EXERCISE REQUIREMENTS: Copy all records precisely, apart from the pictures.
──────── RECORDS SUPPLIED
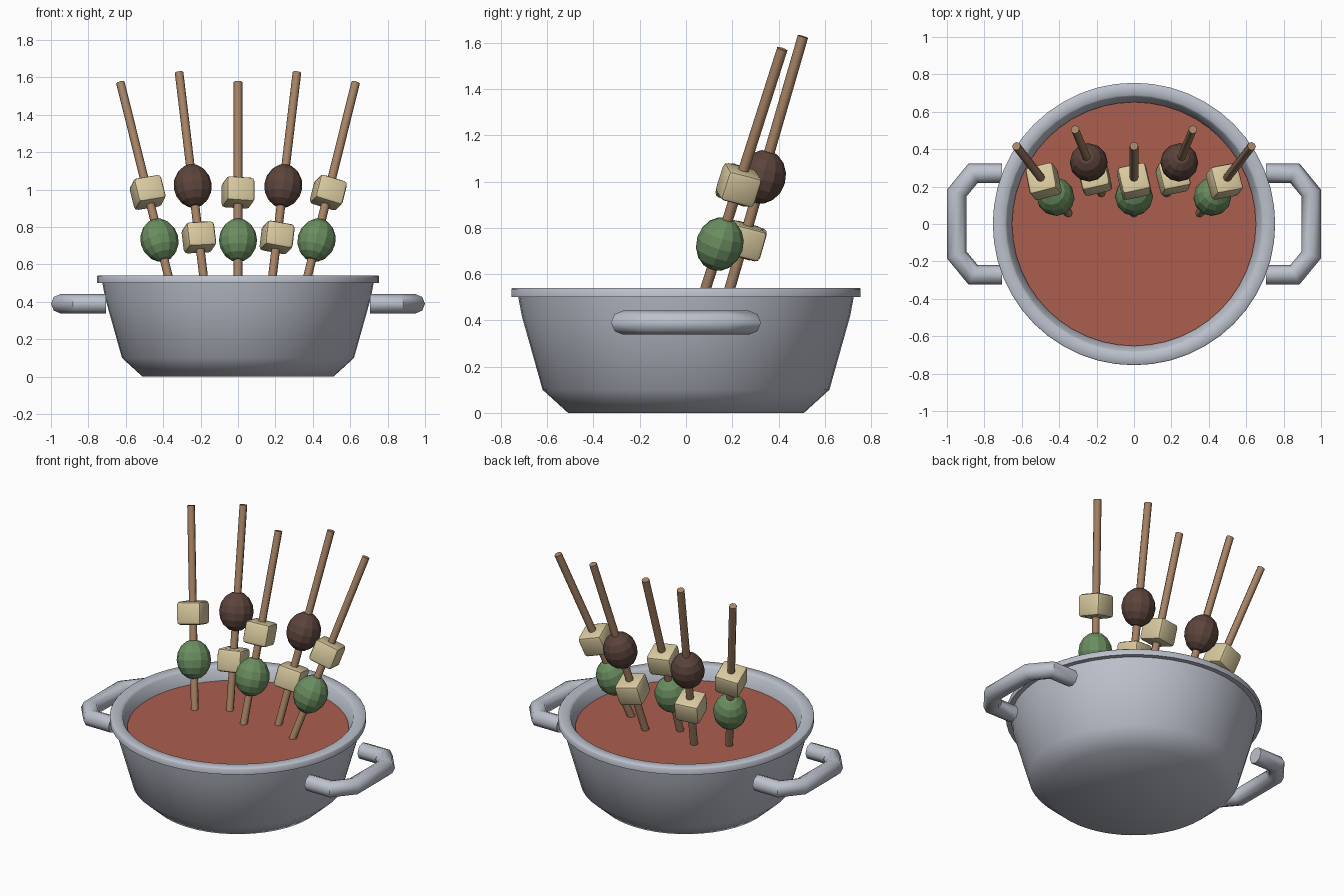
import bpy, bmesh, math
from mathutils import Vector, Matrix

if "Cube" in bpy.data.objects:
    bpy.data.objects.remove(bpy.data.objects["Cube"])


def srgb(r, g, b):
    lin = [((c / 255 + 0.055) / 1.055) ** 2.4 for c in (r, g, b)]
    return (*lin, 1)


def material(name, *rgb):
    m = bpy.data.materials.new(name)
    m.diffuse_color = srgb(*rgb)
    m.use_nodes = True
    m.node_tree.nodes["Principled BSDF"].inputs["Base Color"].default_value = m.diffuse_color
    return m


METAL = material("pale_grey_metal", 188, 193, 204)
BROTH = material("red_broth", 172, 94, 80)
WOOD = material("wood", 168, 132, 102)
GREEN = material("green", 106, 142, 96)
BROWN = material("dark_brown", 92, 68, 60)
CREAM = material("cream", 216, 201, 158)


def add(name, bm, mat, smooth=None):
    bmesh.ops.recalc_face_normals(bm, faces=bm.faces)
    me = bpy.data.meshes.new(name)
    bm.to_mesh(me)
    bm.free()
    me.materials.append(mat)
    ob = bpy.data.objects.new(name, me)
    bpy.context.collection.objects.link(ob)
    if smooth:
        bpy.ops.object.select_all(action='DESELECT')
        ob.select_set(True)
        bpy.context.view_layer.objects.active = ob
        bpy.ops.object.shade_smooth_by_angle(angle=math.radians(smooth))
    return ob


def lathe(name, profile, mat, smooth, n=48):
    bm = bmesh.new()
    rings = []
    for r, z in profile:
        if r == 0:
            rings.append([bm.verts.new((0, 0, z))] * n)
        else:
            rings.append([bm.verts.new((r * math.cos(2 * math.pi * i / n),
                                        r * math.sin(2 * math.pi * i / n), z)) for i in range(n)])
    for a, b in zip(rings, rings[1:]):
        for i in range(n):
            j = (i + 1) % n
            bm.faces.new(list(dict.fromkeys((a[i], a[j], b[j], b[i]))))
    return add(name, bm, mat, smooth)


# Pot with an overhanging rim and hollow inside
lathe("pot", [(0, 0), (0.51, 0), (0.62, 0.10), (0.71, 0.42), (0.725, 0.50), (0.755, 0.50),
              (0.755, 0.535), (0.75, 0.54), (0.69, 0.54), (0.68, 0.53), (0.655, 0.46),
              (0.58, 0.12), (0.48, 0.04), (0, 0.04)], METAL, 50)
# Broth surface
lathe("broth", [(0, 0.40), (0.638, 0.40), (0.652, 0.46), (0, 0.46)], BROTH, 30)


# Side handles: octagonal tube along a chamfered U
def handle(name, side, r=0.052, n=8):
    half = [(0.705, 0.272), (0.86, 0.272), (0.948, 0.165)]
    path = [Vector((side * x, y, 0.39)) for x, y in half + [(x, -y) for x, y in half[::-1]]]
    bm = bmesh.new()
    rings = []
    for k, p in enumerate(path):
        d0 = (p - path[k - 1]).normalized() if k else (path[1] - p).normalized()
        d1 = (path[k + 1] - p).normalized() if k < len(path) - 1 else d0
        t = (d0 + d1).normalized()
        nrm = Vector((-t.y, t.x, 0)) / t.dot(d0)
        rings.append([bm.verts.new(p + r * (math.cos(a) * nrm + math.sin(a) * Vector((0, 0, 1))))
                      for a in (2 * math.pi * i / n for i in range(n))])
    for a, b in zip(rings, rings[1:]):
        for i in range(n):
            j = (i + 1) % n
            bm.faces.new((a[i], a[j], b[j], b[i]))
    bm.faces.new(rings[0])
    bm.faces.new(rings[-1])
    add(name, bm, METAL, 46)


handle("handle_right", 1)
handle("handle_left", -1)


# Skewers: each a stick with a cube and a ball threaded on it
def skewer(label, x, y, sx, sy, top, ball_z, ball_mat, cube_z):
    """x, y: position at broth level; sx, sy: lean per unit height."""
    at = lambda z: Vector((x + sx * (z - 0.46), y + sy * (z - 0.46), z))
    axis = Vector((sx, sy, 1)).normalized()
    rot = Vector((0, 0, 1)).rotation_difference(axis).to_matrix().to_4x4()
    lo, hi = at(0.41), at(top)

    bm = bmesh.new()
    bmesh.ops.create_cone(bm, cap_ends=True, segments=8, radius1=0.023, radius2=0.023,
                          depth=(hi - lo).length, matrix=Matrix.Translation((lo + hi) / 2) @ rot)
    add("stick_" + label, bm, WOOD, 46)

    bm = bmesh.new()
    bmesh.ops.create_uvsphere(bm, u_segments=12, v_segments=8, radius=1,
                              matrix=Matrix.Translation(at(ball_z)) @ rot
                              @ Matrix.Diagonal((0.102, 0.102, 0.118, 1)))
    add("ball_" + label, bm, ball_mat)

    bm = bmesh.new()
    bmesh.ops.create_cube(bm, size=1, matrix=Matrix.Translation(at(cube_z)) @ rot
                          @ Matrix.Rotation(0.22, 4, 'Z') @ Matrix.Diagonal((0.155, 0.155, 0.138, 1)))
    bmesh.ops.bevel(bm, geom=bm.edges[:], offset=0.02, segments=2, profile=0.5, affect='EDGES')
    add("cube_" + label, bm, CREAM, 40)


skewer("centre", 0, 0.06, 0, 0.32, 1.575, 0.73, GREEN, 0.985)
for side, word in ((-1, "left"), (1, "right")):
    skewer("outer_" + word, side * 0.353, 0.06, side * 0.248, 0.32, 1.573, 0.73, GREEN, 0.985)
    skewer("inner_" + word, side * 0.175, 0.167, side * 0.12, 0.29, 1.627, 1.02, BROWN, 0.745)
────────────────
PROBLEM SOLUTION:
import bpy, bmesh, math
from mathutils import Vector, Matrix

if "Cube" in bpy.data.objects:
    bpy.data.objects.remove(bpy.data.objects["Cube"])


def srgb(r, g, b):
    lin = [((c / 255 + 0.055) / 1.055) ** 2.4 for c in (r, g, b)]
    return (*lin, 1)


def material(name, *rgb):
    m = bpy.data.materials.new(name)
    m.diffuse_color = srgb(*rgb)
    m.use_nodes = True
    m.node_tree.nodes["Principled BSDF"].inputs["Base Color"].default_value = m.diffuse_color
    return m


METAL = material("pale_grey_metal", 188, 193, 204)
BROTH = material("red_broth", 172, 94, 80)
WOOD = material("wood", 168, 132, 102)
GREEN = material("green", 106, 142, 96)
BROWN = material("dark_brown", 92, 68, 60)
CREAM = material("cream", 216, 201, 158)


def add(name, bm, mat, smooth=None):
    bmesh.ops.recalc_face_normals(bm, faces=bm.faces)
    me = bpy.data.meshes.new(name)
    bm.to_mesh(me)
    bm.free()
    me.materials.append(mat)
    ob = bpy.data.objects.new(name, me)
    bpy.context.collection.objects.link(ob)
    if smooth:
        bpy.ops.object.select_all(action='DESELECT')
        ob.select_set(True)
        bpy.context.view_layer.objects.active = ob
        bpy.ops.object.shade_smooth_by_angle(angle=math.radians(smooth))
    return ob


def lathe(name, profile, mat, smooth, n=48):
    bm = bmesh.new()
    rings = []
    for r, z in profile:
        if r == 0:
            rings.append([bm.verts.new((0, 0, z))] * n)
        else:
            rings.append([bm.verts.new((r * math.cos(2 * math.pi * i / n),
                                        r * math.sin(2 * math.pi * i / n), z)) for i in range(n)])
    for a, b in zip(rings, rings[1:]):
        for i in range(n):
            j = (i + 1) % n
            bm.faces.new(list(dict.fromkeys((a[i], a[j], b[j], b[i]))))
    return add(name, bm, mat, smooth)


# Pot with an overhanging rim and hollow inside
lathe("pot", [(0, 0), (0.51, 0), (0.62, 0.10), (0.71, 0.42), (0.725, 0.50), (0.755, 0.50),
              (0.755, 0.535), (0.75, 0.54), (0.69, 0.54), (0.68, 0.53), (0.655, 0.46),
              (0.58, 0.12), (0.48, 0.04), (0, 0.04)], METAL, 50)
# Broth surface
lathe("broth", [(0, 0.40), (0.638, 0.40), (0.652, 0.46), (0, 0.46)], BROTH, 30)


# Side handles: octagonal tube along a chamfered U
def handle(name, side, r=0.052, n=8):
    half = [(0.705, 0.272), (0.86, 0.272), (0.948, 0.165)]
    path = [Vector((side * x, y, 0.39)) for x, y in half + [(x, -y) for x, y in half[::-1]]]
    bm = bmesh.new()
    rings = []
    for k, p in enumerate(path):
        d0 = (p - path[k - 1]).normalized() if k else (path[1] - p).normalized()
        d1 = (path[k + 1] - p).normalized() if k < len(path) - 1 else d0
        t = (d0 + d1).normalized()
        nrm = Vector((-t.y, t.x, 0)) / t.dot(d0)
        rings.append([bm.verts.new(p + r * (math.cos(a) * nrm + math.sin(a) * Vector((0, 0, 1))))
                      for a in (2 * math.pi * i / n for i in range(n))])
    for a, b in zip(rings, rings[1:]):
        for i in range(n):
            j = (i + 1) % n
            bm.faces.new((a[i], a[j], b[j], b[i]))
    bm.faces.new(rings[0])
    bm.faces.new(rings[-1])
    add(name, bm, METAL, 46)


handle("handle_right", 1)
handle("handle_left", -1)


# Skewers: each a stick with a cube and a ball threaded on it
def skewer(label, x, y, sx, sy, top, ball_z, ball_mat, cube_z):
    """x, y: position at broth level; sx, sy: lean per unit height."""
    at = lambda z: Vector((x + sx * (z - 0.46), y + sy * (z - 0.46), z))
    axis = Vector((sx, sy, 1)).normalized()
    rot = Vector((0, 0, 1)).rotation_difference(axis).to_matrix().to_4x4()
    lo, hi = at(0.41), at(top)

    bm = bmesh.new()
    bmesh.ops.create_cone(bm, cap_ends=True, segments=8, radius1=0.023, radius2=0.023,
                          depth=(hi - lo).length, matrix=Matrix.Translation((lo + hi) / 2) @ rot)
    add("stick_" + label, bm, WOOD, 46)

    bm = bmesh.new()
    bmesh.ops.create_uvsphere(bm, u_segments=12, v_segments=8, radius=1,
                              matrix=Matrix.Translation(at(ball_z)) @ rot
                              @ Matrix.Diagonal((0.102, 0.102, 0.118, 1)))
    add("ball_" + label, bm, ball_mat)

    bm = bmesh.new()
    bmesh.ops.create_cube(bm, size=1, matrix=Matrix.Translation(at(cube_z)) @ rot
                          @ Matrix.Rotation(0.22, 4, 'Z') @ Matrix.Diagonal((0.155, 0.155, 0.138, 1)))
    bmesh.ops.bevel(bm, geom=bm.edges[:], offset=0.02, segments=2, profile=0.5, affect='EDGES')
    add("cube_" + label, bm, CREAM, 40)


skewer("centre", 0, 0.06, 0, 0.32, 1.575, 0.73, GREEN, 0.985)
for side, word in ((-1, "left"), (1, "right")):
    skewer("outer_" + word, side * 0.353, 0.06, side * 0.248, 0.32, 1.573, 0.73, GREEN, 0.985)
    skewer("inner_" + word, side * 0.175, 0.167, side * 0.12, 0.29, 1.627, 1.02, BROWN, 0.745)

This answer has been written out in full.